→ THE DATA:
========================================
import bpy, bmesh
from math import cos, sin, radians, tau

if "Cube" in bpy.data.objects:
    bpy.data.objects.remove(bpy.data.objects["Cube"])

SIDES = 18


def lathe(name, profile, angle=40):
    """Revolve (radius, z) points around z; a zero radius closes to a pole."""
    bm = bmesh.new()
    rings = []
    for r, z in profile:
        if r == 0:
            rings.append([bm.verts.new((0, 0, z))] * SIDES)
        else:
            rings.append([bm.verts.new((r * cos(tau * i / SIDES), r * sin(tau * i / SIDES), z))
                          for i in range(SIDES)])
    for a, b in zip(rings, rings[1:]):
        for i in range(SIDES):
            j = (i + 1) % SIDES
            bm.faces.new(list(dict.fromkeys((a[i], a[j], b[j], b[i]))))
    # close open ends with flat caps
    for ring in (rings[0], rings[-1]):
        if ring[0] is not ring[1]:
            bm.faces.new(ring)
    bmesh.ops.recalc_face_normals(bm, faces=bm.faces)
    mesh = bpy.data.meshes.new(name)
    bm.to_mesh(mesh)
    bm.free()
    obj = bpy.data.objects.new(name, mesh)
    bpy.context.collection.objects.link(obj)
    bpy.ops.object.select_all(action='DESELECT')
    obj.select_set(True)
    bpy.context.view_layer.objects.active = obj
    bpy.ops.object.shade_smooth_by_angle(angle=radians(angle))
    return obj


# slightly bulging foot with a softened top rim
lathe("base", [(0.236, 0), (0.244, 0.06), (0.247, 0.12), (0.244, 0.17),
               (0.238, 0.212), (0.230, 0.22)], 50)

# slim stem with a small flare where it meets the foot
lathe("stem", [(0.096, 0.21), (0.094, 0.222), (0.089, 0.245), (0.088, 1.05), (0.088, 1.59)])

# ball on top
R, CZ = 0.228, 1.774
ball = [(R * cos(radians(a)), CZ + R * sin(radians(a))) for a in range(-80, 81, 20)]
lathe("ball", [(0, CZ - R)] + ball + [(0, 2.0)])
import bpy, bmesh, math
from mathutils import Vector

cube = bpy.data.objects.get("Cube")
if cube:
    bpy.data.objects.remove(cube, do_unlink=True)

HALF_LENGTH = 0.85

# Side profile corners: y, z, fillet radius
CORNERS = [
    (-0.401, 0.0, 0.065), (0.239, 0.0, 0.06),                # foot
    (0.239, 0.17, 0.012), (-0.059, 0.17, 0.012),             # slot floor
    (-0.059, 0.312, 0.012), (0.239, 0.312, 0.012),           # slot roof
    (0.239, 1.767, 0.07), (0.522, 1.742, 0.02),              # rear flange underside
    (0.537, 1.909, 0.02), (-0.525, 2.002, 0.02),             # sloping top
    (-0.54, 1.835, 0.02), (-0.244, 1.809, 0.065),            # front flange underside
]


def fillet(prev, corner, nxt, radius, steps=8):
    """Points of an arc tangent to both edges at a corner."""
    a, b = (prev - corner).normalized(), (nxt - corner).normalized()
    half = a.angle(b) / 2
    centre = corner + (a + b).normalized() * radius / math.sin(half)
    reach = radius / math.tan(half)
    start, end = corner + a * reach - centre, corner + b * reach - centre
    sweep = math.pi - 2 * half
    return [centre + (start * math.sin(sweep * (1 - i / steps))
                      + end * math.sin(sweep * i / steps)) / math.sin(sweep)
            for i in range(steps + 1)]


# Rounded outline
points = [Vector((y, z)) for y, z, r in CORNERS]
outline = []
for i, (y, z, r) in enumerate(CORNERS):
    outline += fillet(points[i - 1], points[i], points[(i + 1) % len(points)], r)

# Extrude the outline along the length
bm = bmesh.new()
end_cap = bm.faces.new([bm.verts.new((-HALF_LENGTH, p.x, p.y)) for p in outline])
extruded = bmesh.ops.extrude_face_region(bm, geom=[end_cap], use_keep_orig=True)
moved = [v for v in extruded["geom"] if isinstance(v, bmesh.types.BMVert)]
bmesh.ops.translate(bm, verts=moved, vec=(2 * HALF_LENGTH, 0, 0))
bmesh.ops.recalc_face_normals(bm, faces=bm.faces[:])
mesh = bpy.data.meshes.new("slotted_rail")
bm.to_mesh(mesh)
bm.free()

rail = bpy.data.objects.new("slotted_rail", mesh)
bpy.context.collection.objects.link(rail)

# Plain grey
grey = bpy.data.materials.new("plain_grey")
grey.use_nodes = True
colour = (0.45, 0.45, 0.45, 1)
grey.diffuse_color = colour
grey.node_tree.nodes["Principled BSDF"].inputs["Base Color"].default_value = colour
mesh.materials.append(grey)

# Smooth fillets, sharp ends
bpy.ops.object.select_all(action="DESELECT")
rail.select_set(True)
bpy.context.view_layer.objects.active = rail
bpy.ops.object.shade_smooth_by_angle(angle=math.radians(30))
========================================
Your answer must be the lines above from the one containing "sweep = math.pi - 2 * half" to the one containing "points = [Vector((y, z))", both included, restated word for word.

→ ANSWER TO THIS TASK:
    sweep = math.pi - 2 * half
    return [centre + (start * math.sin(sweep * (1 - i / steps))
                      + end * math.sin(sweep * i / steps)) / math.sin(sweep)
            for i in range(steps + 1)]


# Rounded outline
points = [Vector((y, z)) for y, z, r in CORNERS]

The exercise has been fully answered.